Star Tribune

By Maya Rao

Nearly two years after the Taliban returned to power in Afghanistan, most of the 80,000 Afghans evacuated by American forces still have no path to citizenship here — a status that Minnesota Sen. Amy Klobuchar and others are trying to change.

The U.S. government granted Afghan evacuees humanitarian parole for two years, and the Biden administration recently began allowing Afghans to extend that status for another two years. But that offers no way to apply for permanent residence. 

"They live in uncertainty or in limbo," said Sufi, an evacuee who recently was granted asylum and works as a communication guide with the refugee organization Alight in Minnesota. Because of his concern for family still in Afghanistan, he asked to only be referred to by his surname. "It's really difficult for people to make healthy decisions in their life when their future is unknown."

Klobuchar made a renewed push to allow Afghans to apply for citizenship if they pass a rigorous vetting process as part of the Afghan Adjustment Act she reintroduced this month with bipartisan support and the backing of major veteran groups. Klobuchar, a Democrat, is co-sponsoring the measure with Sen. Lindsey Graham, R-S.C., along with five other Republicans and five other Democrats.

Many Afghans vouched for by top military leaders "took bullets for us, literally," Klobuchar said on the Senate floor last week. "And we must stand by them. The decision we make for them of whether we live up to the covenant we made to our Afghan allies is going to reverberate militarily and diplomatically for longer than any of us will serve in this body."

She noted that the U.S. did not leave Hmong and Vietnamese people in limbo when they evacuated them.
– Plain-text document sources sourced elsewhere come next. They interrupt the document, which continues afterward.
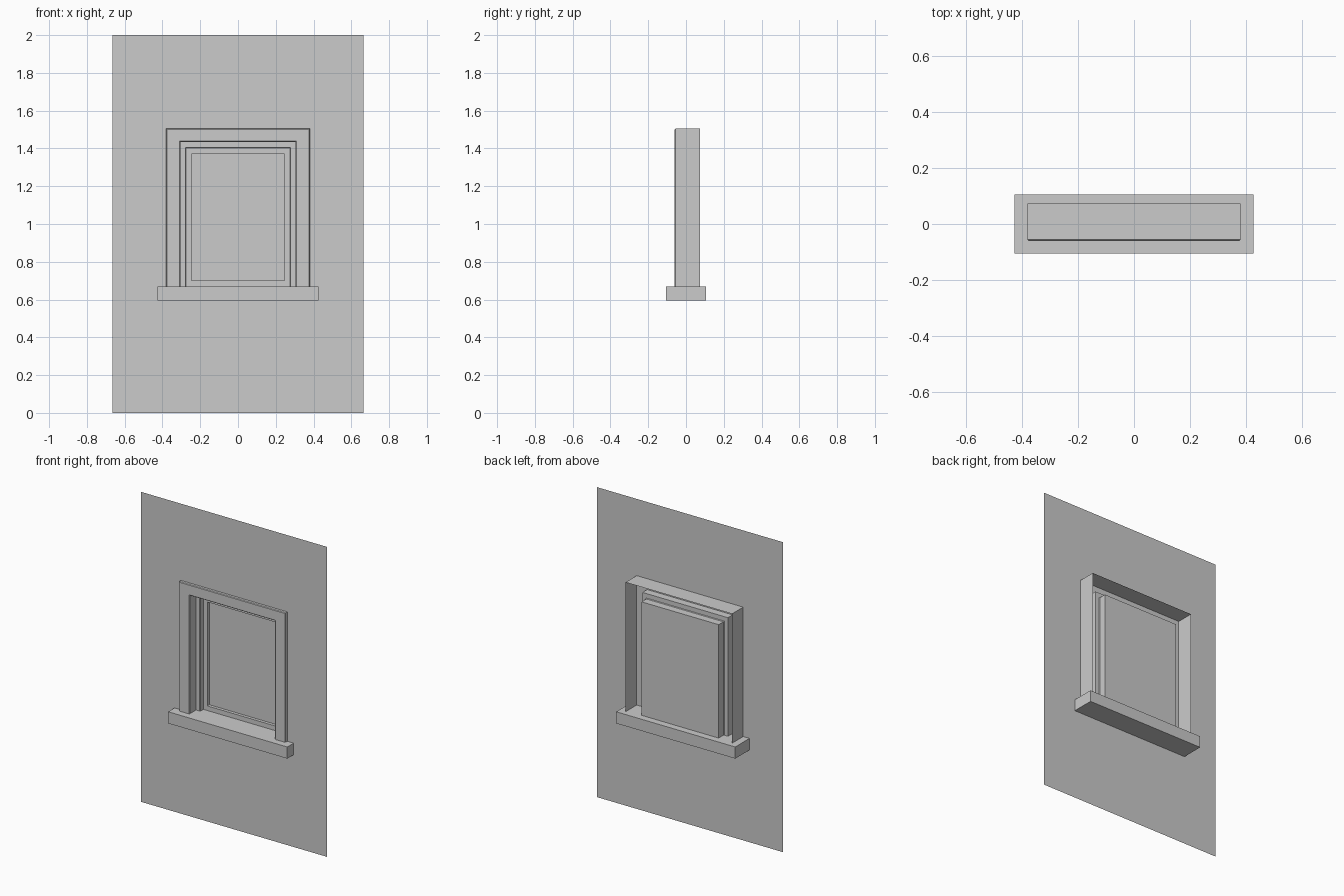
import bpy

if "Cube" in bpy.data.objects:
    bpy.data.objects.remove(bpy.data.objects["Cube"])

SILL_TOP = 0.67


def make(name, verts, faces):
    mesh = bpy.data.meshes.new(name)
    mesh.from_pydata(verts, [], faces)
    ob = bpy.data.objects.new(name, mesh)
    bpy.context.collection.objects.link(ob)
    return ob


def arch(half, top, y, bottom=SILL_TOP):
    """Four points of an upside-down U around the opening."""
    return [(-half, y, bottom), (-half, y, top), (half, y, top), (half, y, bottom)]


def stepped(name, profile, closed=False):
    """Skin U-shaped (or closed) rings given as (half width, top, y[, bottom])."""
    verts, faces = [], []
    for p in profile:
        verts += arch(*p)
    for r in range(len(profile) - 1):
        for i in range(4 if closed else 3):
            a, b = r * 4 + i, r * 4 + (i + 1) % 4
            faces.append((a, b, b + 4, a + 4))
    return make(name, verts, faces)


# wall sheet with an opening for the window
stepped("wall", [(0.665, 2.0, -0.04, 0.0), (0.305, 1.435, -0.04, SILL_TOP)], closed=True)

# open-backed casing, stepping inward with small chamfers on the front edges
c = 0.004
stepped("window_casing", [
    (0.38, 1.505, 0.073),
    (0.38, 1.505, -0.06 + c),
    (0.38 - c, 1.505 - c, -0.06),
    (0.305 + c, 1.435 + c, -0.06),
    (0.305, 1.435, -0.06 + c),
    (0.305, 1.435, 0.008),
    (0.275 + c, 1.402 + c, 0.008),
    (0.275, 1.402, 0.008 + c),
    (0.275, 1.402, 0.04),
])

# sash with a shallow recess in front of the pane
stepped("sash", [
    (0.275, 1.402, 0.06),
    (0.275, 1.402, 0.04),
    (0.247, 1.37, 0.04, 0.70),
    (0.247, 1.37, 0.06, 0.70),
], closed=True)

# pane closing the back of the sash
make("pane", arch(0.275, 1.402, 0.06), [(0, 1, 2, 3)])

# sill block
bpy.ops.mesh.primitive_cube_add(size=1, location=(0, 0, (0.595 + SILL_TOP) / 2))
sill = bpy.context.object
sill.name = "sill"
sill.scale = (0.85, 0.21, SILL_TOP - 0.595)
Generations later, she noted, Hmong people have become police officers, elected officials, firefighters and "pillars of our community."

Klobuchar said in an interview that she's working to get more Republican support in the Democrat-controlled Senate, because that will help the legislation in the House, which is narrowly controlled by the GOP.
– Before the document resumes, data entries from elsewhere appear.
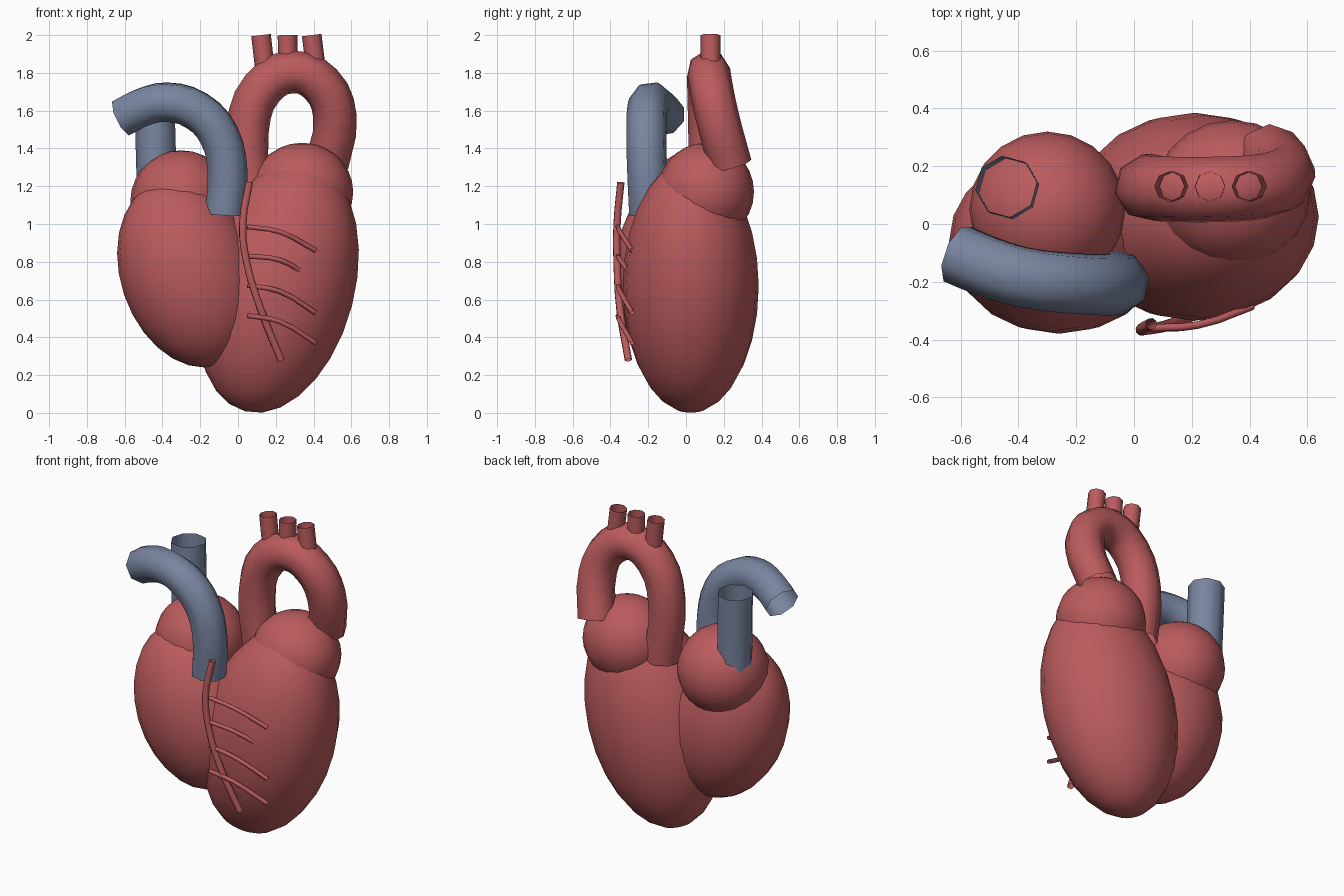
import bpy
from math import radians

cube = bpy.data.objects.get("Cube")
if cube:
    bpy.data.objects.remove(cube, do_unlink=True)


def material(name, rgb):
    mat = bpy.data.materials.new(name)
    mat.use_nodes = True
    mat.diffuse_color = (*rgb, 1)
    mat.node_tree.nodes["Principled BSDF"].inputs["Base Color"].default_value = (*rgb, 1)
    return mat


RED = material("muscle red", (0.50, 0.105, 0.11))
BLUE = material("vein blue", (0.19, 0.235, 0.35))


def select_only(obj):
    bpy.ops.object.select_all(action="DESELECT")
    obj.select_set(True)
    bpy.context.view_layer.objects.active = obj


def chamber(name, centre, radii, tilt=0):
    """Smooth ellipsoid leaning sideways by tilt degrees."""
    bpy.ops.mesh.primitive_uv_sphere_add(segments=20, ring_count=14, location=centre)
    obj = bpy.context.object
    obj.name = name
    obj.scale = radii
    obj.rotation_euler.y = radians(tilt)
    obj.data.materials.append(RED)
    bpy.ops.object.shade_smooth()
    return obj


def vessel(name, path, radius, mat, steps=3):
    """Open eight-sided tube swept along a smooth path."""
    curve = bpy.data.curves.new(name, "CURVE")
    curve.dimensions = "3D"
    curve.resolution_u = steps
    curve.bevel_depth = radius
    curve.bevel_resolution = 2
    spline = curve.splines.new("BEZIER")
    spline.bezier_points.add(len(path) - 1)
    for point, co in zip(spline.bezier_points, path):
        point.co = co
        point.handle_left_type = point.handle_right_type = "AUTO"
    obj = bpy.data.objects.new(name, curve)
    bpy.context.collection.objects.link(obj)
    curve.materials.append(mat)
    select_only(obj)
    bpy.ops.object.convert(target="MESH")
    bpy.ops.object.shade_smooth()
    return obj


# Heart chambers
chamber("left_ventricle", (0.21, 0.025, 0.67), (0.407, 0.36, 0.684), 14.6)
chamber("right_ventricle", (-0.26, -0.06, 0.74), (0.362, 0.32, 0.513), -18.6)
chamber("right_atrium", (-0.30, 0.05, 1.12), (0.27, 0.27, 0.27))
chamber("left_atrium", (0.34, 0.105, 1.17), (0.27, 0.255, 0.26))

# Aortic arch and its three upper branches
vessel("aorta", [(0.08, 0.13, 1.12), (0.05, 0.125, 1.5), (0.13, 0.12, 1.72),
                 (0.29, 0.12, 1.805), (0.44, 0.13, 1.74), (0.513, 0.165, 1.57),
                 (0.47, 0.235, 1.31)], 0.115, RED)
for i, (low, high) in enumerate([(0.14, 0.122), (0.265, 0.262), (0.41, 0.39)]):
    vessel(f"aorta_branch_{i + 1}", [(low, 0.13, 1.84), (high, 0.13, 2.0)], 0.052, RED, 1)

# Blue vessels
vessel("pulmonary_artery", [(-0.07, -0.195, 1.05), (-0.055, -0.205, 1.27),
                            (-0.10, -0.21, 1.47), (-0.22, -0.205, 1.6),
                            (-0.38, -0.185, 1.645), (-0.5, -0.15, 1.62),
                            (-0.61, -0.105, 1.565)], 0.108, BLUE)
vessel("vena_cava", [(-0.43, 0.12, 1.2), (-0.443, 0.13, 1.68)], 0.107, BLUE, 1)

# Coronary artery on the front, with four side branches
vessel("coronary_artery", [(0.06, -0.345, 1.22), (0.025, -0.365, 1.0),
                           (0.045, -0.365, 0.8), (0.12, -0.35, 0.55),
                           (0.228, -0.305, 0.28)], 0.02, RED)
branches = [(0.985, 0.41, 0.86), (0.83, 0.365, 0.73), (0.675, 0.41, 0.53), (0.515, 0.41, 0.37)]
for i, (start, end_x, end) in enumerate(branches):
    vessel(f"coronary_branch_{i + 1}",
           [(0.05, -0.36, start), (0.22, -0.35, start * 0.75 + end * 0.25 + 0.005),
            (end_x, -0.285, end)], 0.013, RED)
The Afghan Adjustment Act would require Afghans applying for permanent legal status to have an in-person interview as part of the vetting process. It also would expand the Special Immigrant Visa program to cover more Afghans allied with American forces. Republican Sen. Tom Cotton, of Arkansas has introduced a competing bill called Ensuring American Security and Protect Afghan Allies Act that would screen Afghan evacuees in the U.S. and give them a four-year conditional resident status while they are being vetted.

"They can't go back — they'd be killed by the Taliban," Klobuchar said of Afghan evacuees. Noting support from dozens of retired generals and leaders of armed services committees, she added, "It is really a military priority."
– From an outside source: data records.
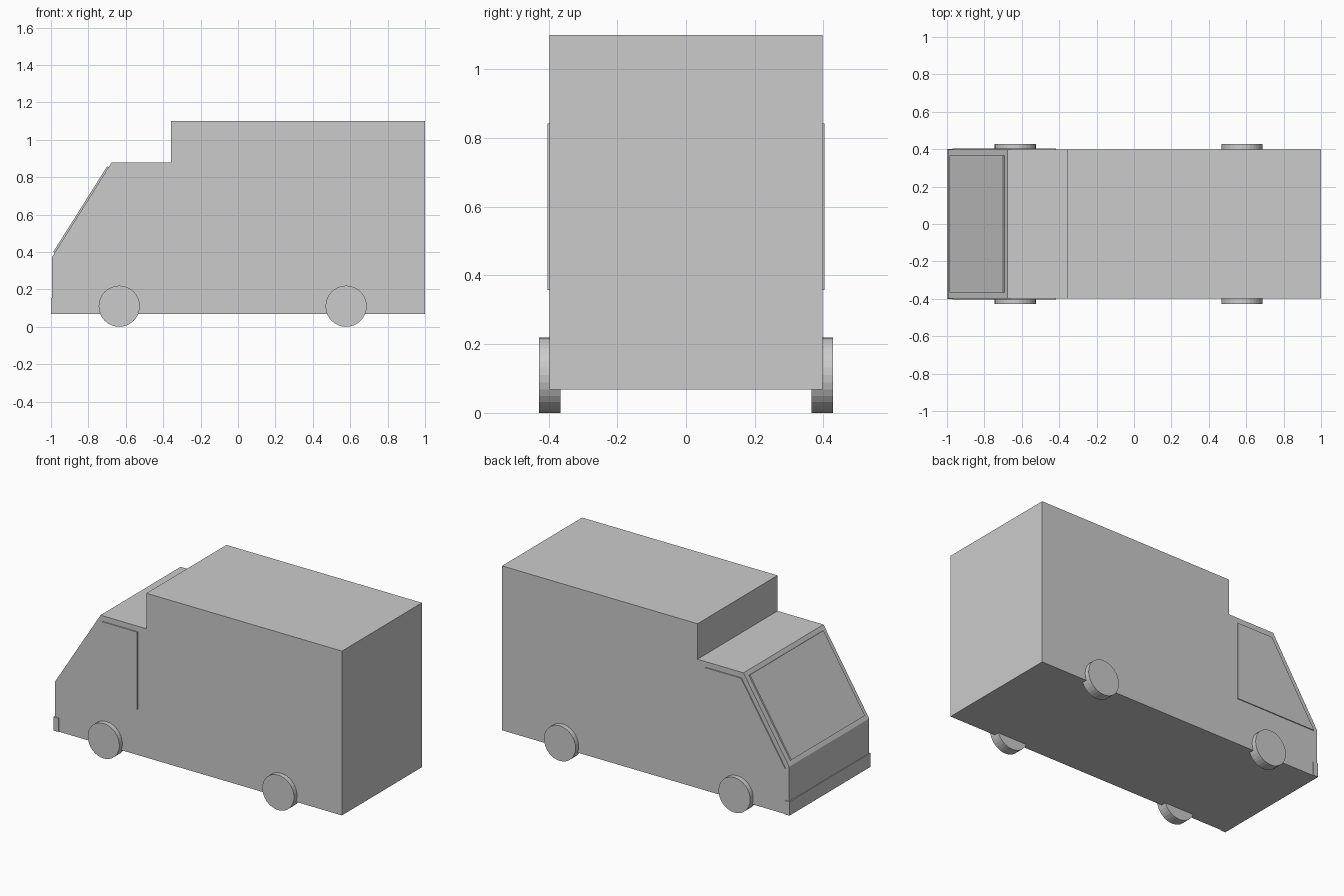
import bpy
import math
from mathutils import Vector

cube = bpy.data.objects.get("Cube")
if cube:
    bpy.data.objects.remove(cube, do_unlink=True)

GREY = (0.6, 0.6, 0.6, 1.0)
grey = bpy.data.materials.new("plain grey")
grey.use_nodes = True
grey.diffuse_color = GREY
grey.node_tree.nodes["Principled BSDF"].inputs["Base Color"].default_value = GREY


def extrude_profile(name, profile, y0, y1):
    """Solid from a side profile of (x, z) points, listed clockwise from -y."""
    n = len(profile)
    verts = [(x, y, z) for y in (y0, y1) for x, z in profile]
    faces = [tuple(range(n)), tuple(reversed(range(n, 2 * n)))]
    faces += [(i, i + n, (i + 1) % n + n, (i + 1) % n) for i in range(n)]
    mesh = bpy.data.meshes.new(name)
    mesh.from_pydata(verts, [], faces)
    mesh.materials.append(grey)
    obj = bpy.data.objects.new(name, mesh)
    bpy.context.collection.objects.link(obj)
    return obj


HALF = 0.397
FLOOR = 0.068
nose = Vector((-0.995, 0.372))
brow = Vector((-0.677, 0.877))

# Body: sloped nose, low cab roof, tall cargo box
extrude_profile("van_body", [
    (1.0, FLOOR), (1.0, 1.1), (-0.358, 1.1), (-0.358, brow.y),
    tuple(brow), tuple(nose), (nose.x, FLOOR)][::-1][::-1], -HALF, HALF)

# Windshield: thin plate lying on the slope
slope = (brow - nose).normalized()
outward = Vector((-slope.y, slope.x))
low, high = nose + slope * 0.028, brow - slope * 0.028
plate = [high, low, low + outward * 0.009, high + outward * 0.009]
extrude_profile("windshield", [tuple(p) for p in plate][::-1], -0.365, 0.365)

# Bumper across the nose
extrude_profile("front_bumper", [
    (-0.967, FLOOR), (-0.967, 0.155), (-1.0, 0.155), (-1.0, FLOOR)],
    -0.402, 0.402)

# Cab door windows and wheels on both sides
window = [(-0.418, 0.357), (-0.418, 0.842), (-0.664, 0.842), (-0.97, 0.357)]
for side, label in ((-1, "right"), (1, "left")):
    y0, y1 = sorted((side * (HALF - 0.002), side * (HALF + 0.006)))
    extrude_profile(label + "_window", window, y0, y1)
    for x, end in ((-0.635, "front"), (0.578, "rear")):
        bpy.ops.mesh.primitive_cylinder_add(
            vertices=32, radius=0.11, depth=0.062,
            location=(x, side * 0.396, 0.11), rotation=(math.pi / 2, 0, 0))
        wheel = bpy.context.object
        wheel.name = f"{label}_{end}_wheel"
        wheel.data.materials.append(grey)

# Make every face point outward
import bmesh
for obj in bpy.context.collection.objects:
    if obj.type == "MESH":
        bm = bmesh.new()
        bm.from_mesh(obj.data)
        bmesh.ops.recalc_face_normals(bm, faces=bm.faces)
        bm.to_mesh(obj.data)
        bm.free()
Micaela Schuneman, senior director of immigration and refugee services at the International Institute of Minnesota, said many of the agency's clients are anxious and confused about why they don't have an avenue to citizenship. The institute is helping Afghans apply for extensions of their temporary humanitarian parole status, she said, but they ask, "Why can't we apply for something permanent?"